The global red and processed meat trade increased by more than 148 per cent from 10 metric tonnes in 1993-95 to nearly 25 metric tonnes in 2016–18. While the number of net exporting countries fell from 33 in 1993-95 to 26 in 2016–18, net importing countries rose from 121 to 128.

Diet related attributable death and rates of deaths and years of life lived with disability (DALYs) associated with the global meat trade rose in three quarters of the 154 countries between 1993-95 and 2016-18.

Worldwide, the researchers calculated that increases in red and processed meat consumption, aligned to increases in trade, accounted for 10,898 attributable deaths in 2016–18, an increase of nearly 75 per cent on the figures for 1993-95.

The impact was greatest in Northern and Eastern Europe and the island nations of the Caribbean and Oceania, the analysis published in BMJ Global Health found.

The global meat trade contributed to increases of 55 per cent and 71 per cent, respectively, in attributable deaths and DALYs in developed countries between 1993-95 and 2016-18. The equivalent figures in developing countries were significantly higher: 137 per cent and 140 per cent, respectively, largely as a result of increased demand for meat, prompted by rapid urbanisation and income growth, suggest the researchers.

They conclude: “This study shows that global increases in red and processed meat trade contribute to the abrupt increase of diet-related non-communicable diseases [such as cancers, cardiovascular disease and diabetes]. Future interventions need to urgently integrate health policies with agricultural and trade policies by cooperating between responsible exporting and importing countries.”

Researchers drew on data on meat production and trade from the UN Food and Agriculture Organisation from 1993 to 2018 for 154 countries, focusing on 14 red meat items derived from beef, pork, lamb and goat, and six processed primarily beef and pork items, preserved by smoking, salting, curing, or chemicals.

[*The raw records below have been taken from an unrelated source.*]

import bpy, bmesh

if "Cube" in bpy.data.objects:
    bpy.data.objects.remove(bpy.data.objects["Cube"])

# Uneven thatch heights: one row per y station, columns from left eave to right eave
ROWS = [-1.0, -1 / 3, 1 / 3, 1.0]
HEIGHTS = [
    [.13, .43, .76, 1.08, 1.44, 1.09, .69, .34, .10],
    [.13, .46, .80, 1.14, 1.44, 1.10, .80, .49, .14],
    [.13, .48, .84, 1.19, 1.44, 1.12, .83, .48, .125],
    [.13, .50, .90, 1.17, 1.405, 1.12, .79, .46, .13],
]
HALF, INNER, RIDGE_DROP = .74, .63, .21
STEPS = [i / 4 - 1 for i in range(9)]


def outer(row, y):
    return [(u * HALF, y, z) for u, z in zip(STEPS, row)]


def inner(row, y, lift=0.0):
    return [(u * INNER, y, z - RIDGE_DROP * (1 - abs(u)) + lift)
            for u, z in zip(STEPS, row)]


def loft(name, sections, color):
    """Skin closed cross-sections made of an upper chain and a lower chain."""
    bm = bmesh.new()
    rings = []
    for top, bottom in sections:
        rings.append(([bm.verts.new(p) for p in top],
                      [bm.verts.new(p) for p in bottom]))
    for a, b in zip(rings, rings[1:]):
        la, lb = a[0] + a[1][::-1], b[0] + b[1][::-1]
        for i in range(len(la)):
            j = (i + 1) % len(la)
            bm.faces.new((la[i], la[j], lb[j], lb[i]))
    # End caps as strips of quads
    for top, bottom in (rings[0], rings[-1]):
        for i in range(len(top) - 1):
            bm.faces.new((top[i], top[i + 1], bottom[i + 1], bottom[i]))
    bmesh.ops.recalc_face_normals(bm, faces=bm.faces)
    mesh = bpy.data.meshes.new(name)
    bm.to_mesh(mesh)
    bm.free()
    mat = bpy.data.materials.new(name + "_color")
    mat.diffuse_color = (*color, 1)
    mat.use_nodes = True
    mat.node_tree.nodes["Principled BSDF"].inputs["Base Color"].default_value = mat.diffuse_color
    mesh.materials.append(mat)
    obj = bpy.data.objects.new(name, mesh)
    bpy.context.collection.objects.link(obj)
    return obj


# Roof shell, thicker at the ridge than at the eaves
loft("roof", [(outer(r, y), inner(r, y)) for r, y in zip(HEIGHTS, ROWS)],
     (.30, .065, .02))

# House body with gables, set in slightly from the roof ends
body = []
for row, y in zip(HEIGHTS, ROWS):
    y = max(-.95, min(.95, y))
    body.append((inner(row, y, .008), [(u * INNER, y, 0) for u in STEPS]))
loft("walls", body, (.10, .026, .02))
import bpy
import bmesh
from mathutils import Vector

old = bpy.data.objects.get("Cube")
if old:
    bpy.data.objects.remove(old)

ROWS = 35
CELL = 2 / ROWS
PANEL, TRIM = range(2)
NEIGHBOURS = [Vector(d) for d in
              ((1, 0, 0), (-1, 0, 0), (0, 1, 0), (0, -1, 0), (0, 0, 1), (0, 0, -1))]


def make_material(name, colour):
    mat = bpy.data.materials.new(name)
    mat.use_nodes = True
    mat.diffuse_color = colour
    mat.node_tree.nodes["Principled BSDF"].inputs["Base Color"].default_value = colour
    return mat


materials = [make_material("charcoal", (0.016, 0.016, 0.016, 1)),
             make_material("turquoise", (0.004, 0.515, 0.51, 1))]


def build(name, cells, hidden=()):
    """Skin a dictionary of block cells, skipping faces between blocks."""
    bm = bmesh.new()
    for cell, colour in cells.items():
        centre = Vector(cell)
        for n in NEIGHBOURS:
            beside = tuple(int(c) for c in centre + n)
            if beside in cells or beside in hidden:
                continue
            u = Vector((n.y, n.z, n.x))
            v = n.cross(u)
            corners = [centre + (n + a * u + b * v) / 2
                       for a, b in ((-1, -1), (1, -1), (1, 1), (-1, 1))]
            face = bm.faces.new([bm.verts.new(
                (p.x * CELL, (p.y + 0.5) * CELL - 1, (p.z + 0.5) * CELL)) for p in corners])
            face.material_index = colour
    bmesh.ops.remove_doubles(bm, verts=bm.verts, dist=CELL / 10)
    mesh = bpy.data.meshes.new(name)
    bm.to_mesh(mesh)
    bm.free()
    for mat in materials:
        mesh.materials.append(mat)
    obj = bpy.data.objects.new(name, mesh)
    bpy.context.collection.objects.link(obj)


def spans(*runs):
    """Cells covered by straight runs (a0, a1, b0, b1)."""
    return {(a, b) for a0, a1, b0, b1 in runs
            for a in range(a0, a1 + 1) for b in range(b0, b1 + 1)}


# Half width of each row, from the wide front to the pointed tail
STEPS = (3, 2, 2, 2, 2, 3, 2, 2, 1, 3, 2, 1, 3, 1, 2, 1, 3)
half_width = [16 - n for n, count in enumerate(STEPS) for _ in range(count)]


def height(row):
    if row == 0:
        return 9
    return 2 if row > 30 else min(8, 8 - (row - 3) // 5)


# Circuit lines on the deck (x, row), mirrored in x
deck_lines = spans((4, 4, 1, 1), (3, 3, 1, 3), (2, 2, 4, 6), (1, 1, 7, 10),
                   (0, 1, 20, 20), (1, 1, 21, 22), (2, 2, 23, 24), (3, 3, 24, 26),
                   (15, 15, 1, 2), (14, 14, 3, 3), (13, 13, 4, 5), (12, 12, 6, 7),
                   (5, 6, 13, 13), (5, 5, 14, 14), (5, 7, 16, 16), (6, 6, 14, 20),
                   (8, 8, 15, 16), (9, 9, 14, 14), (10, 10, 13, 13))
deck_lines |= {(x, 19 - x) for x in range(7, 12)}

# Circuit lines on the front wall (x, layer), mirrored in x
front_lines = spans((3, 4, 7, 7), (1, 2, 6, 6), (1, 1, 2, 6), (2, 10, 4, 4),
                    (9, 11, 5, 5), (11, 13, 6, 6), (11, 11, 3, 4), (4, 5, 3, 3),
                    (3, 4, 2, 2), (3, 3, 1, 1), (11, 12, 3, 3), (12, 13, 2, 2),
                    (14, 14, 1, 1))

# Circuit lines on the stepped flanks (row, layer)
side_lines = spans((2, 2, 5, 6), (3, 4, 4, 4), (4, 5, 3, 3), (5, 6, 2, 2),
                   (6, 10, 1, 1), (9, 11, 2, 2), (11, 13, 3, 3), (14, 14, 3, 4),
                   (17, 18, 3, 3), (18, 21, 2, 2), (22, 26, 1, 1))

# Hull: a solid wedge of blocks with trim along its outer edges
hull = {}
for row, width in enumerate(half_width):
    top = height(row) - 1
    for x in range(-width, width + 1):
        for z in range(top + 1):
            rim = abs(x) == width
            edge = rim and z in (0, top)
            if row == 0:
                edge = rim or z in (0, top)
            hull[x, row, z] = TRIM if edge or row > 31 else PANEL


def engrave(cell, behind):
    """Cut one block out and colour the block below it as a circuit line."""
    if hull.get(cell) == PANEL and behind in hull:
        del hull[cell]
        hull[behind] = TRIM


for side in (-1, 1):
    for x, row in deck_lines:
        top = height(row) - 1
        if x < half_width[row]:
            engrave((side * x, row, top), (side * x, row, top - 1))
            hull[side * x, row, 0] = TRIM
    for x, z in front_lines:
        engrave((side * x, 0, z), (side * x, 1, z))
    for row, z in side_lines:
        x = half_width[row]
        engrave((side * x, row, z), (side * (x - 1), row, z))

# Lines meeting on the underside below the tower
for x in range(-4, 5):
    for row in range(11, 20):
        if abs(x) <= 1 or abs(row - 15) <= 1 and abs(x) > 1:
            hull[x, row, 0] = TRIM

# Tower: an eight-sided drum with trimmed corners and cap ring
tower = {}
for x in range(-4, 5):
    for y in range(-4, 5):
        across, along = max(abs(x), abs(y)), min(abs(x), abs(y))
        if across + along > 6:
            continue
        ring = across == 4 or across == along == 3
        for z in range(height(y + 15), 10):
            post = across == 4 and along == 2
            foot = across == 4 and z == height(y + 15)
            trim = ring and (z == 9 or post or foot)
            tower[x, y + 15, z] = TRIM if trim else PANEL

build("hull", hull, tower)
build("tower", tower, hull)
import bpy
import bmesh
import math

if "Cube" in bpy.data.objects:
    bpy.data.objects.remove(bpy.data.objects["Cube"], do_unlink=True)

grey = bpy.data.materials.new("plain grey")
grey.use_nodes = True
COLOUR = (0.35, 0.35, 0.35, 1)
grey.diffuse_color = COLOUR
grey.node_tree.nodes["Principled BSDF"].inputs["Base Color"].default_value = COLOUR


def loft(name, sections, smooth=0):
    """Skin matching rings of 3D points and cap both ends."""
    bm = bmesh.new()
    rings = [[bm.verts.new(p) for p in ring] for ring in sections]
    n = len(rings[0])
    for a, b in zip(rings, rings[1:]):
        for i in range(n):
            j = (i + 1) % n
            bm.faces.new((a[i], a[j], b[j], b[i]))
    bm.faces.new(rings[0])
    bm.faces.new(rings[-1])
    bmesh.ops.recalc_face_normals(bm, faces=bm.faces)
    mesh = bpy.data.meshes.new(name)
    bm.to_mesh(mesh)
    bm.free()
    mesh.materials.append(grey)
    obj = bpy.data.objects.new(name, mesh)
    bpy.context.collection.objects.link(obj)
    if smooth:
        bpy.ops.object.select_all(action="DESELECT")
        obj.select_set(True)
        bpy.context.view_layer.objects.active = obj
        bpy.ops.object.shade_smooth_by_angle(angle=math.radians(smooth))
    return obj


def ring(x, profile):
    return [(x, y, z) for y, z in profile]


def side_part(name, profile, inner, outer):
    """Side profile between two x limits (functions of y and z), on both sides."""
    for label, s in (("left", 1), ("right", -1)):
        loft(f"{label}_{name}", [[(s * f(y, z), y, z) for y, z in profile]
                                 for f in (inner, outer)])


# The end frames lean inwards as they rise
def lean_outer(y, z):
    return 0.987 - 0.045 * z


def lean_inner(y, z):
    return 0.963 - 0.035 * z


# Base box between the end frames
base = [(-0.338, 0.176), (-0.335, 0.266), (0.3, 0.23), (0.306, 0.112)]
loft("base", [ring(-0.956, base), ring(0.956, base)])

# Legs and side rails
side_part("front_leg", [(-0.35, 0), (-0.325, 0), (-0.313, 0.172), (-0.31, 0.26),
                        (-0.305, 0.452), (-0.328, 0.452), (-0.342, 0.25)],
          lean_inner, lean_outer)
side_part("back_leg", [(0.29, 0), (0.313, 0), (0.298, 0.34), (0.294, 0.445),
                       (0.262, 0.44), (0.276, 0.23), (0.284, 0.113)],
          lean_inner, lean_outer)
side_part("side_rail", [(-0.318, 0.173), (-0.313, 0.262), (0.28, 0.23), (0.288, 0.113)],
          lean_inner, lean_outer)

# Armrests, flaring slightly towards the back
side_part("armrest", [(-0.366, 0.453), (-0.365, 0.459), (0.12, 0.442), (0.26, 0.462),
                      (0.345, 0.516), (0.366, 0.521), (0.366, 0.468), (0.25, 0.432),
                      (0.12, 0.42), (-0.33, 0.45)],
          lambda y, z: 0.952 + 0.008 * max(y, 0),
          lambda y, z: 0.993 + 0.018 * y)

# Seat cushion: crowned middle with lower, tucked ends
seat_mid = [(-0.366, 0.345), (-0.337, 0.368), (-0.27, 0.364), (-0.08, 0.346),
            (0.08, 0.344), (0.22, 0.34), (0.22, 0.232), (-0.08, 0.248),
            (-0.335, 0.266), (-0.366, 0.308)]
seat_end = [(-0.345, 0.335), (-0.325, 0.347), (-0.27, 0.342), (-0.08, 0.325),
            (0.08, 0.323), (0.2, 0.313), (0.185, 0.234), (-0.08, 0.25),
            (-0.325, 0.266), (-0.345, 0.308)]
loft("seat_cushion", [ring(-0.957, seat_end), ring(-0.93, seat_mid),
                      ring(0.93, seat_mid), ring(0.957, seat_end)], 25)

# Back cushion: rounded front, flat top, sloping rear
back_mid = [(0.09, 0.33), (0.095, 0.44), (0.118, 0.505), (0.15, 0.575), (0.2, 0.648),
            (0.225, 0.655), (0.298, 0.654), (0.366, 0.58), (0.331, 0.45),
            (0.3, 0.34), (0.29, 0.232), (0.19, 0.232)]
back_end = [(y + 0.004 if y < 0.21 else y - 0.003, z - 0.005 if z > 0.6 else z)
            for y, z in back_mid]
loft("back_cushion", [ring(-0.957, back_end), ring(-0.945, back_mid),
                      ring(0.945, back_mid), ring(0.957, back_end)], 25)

They then calculated the proportions of deaths and years of life lived with disability (DALYs) attributable to diet as a result of bowel cancer, type 2 diabetes, and coronary artery heart disease among those aged 25 and over in each country.